English edit

Etymology edit

in +‎ bound

Adjective edit

inbound (comparative more inbound, superlative most inbound)

  1. Coming in, heading inwards
    • 2020 December 2, Paul Bigland, “My weirdest and wackiest Rover yet”, in Rail, page 66:
      Taunton station is busy - even more so when the inbound working of my Bristol train arrives, laden with the usual mix of 'staycationers' and locals.

Antonyms edit

Derived terms edit

Translations edit

Verb edit

inbound (third-person singular simple present inbounds, present participle inbounding, simple past and past participle inbounded)

  1. (basketball) To pass a ball inbounds; to throw the ball in.
    Smith inbounds the ball to Johnson.

Noun edit
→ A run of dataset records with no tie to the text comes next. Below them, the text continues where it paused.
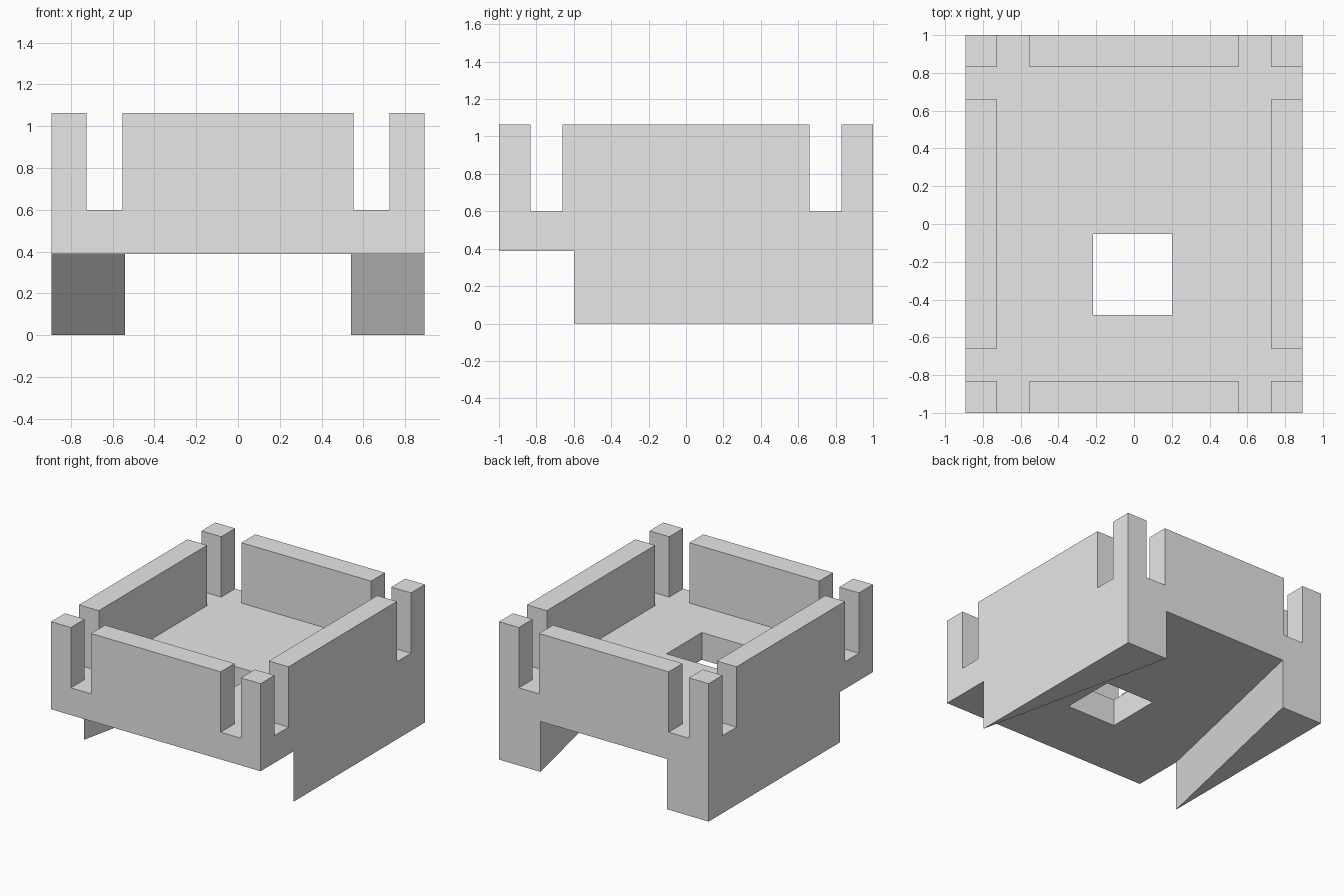
import bpy
import bmesh

cube = bpy.data.objects.get("Cube")
if cube:
    bpy.data.objects.remove(cube, do_unlink=True)

# Main dimensions
HALF_X, HALF_Y, TOP = 0.893, 1.0, 1.063
FLOOR_LOW, FLOOR_TOP = 0.388, 0.598
POST_X, POST_Y = 0.725, 0.831      # inner faces of walls and corner posts
WALL_X, WALL_Y = 0.553, 0.66       # half lengths of the wall panels
LEG_X, LEG_FRONT = 0.54, -0.6      # inner back corner and front tip of the legs
OVER = 0.1                         # overshoot of the cutters

grey = bpy.data.materials.new("light grey")
grey.use_nodes = True
grey.diffuse_color = (0.8, 0.8, 0.8, 1)
grey.node_tree.nodes["Principled BSDF"].inputs["Base Color"].default_value = (0.8, 0.8, 0.8, 1)


def prism(name, outline, low, high):
    """Extrude a plan outline from low to high."""
    bm = bmesh.new()
    face = bm.faces.new([bm.verts.new((x, y, low)) for x, y in outline])
    sides = bmesh.ops.extrude_face_region(bm, geom=[face])
    verts = [g for g in sides["geom"] if isinstance(g, bmesh.types.BMVert)]
    bmesh.ops.translate(bm, verts=verts, vec=(0, 0, high - low))
    bmesh.ops.recalc_face_normals(bm, faces=bm.faces)
    mesh = bpy.data.meshes.new(name)
    bm.to_mesh(mesh)
    bm.free()
    mesh.materials.append(grey)
    obj = bpy.data.objects.new(name, mesh)
    bpy.context.scene.collection.objects.link(obj)
    return obj


def box(name, x0, x1, y0, y1, low, high):
    return prism(name, [(x0, y0), (x1, y0), (x1, y1), (x0, y1)], low, high)


def cut(target, cutter):
    """Subtract the cutter, then remove it."""
    cutter.hide_render = True
    mod = target.modifiers.new(cutter.name, "BOOLEAN")
    mod.operation, mod.solver, mod.object = "DIFFERENCE", "EXACT", cutter
    bpy.context.view_layer.objects.active = target
    bpy.ops.object.modifier_apply(modifier=mod.name)
    bpy.data.objects.remove(cutter, do_unlink=True)


tray = box("walled_tray", -HALF_X, HALF_X, -HALF_Y, HALF_Y, 0, TOP)

# Open interior above the floor
cut(tray, box("interior", -POST_X, POST_X, -POST_Y, POST_Y, FLOOR_TOP, TOP + OVER))

# Slots between the wall panels and the corner posts
far_x, far_y = HALF_X + OVER, HALF_Y + OVER
for side in (-1, 1):
    x0, x1 = sorted((side * WALL_X, side * POST_X))
    cut(tray, box("end_slot", x0, x1, -far_y, far_y, FLOOR_TOP, TOP + OVER))
    y0, y1 = sorted((side * WALL_Y, side * POST_Y))
    cut(tray, box("side_slot", -far_x, far_x, y0, y1, FLOOR_TOP, TOP + OVER))

# Flared space underneath, leaving two wedge legs
slope = (HALF_X - LEG_X) / (HALF_Y - LEG_FRONT)
back_x = LEG_X - slope * OVER
front_x = LEG_X + slope * (HALF_Y + far_y)
cut(tray, prism("underspace", [(-front_x, -far_y), (front_x, -far_y),
                               (back_x, far_y), (-back_x, far_y)], -OVER, FLOOR_LOW))

# Rectangular hole through the floor
cut(tray, box("floor_hole", -0.218, 0.203, -0.482, -0.053, FLOOR_LOW - OVER, FLOOR_TOP + OVER))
inbound (plural inbounds)

  1. (logistics) An inbound shipment.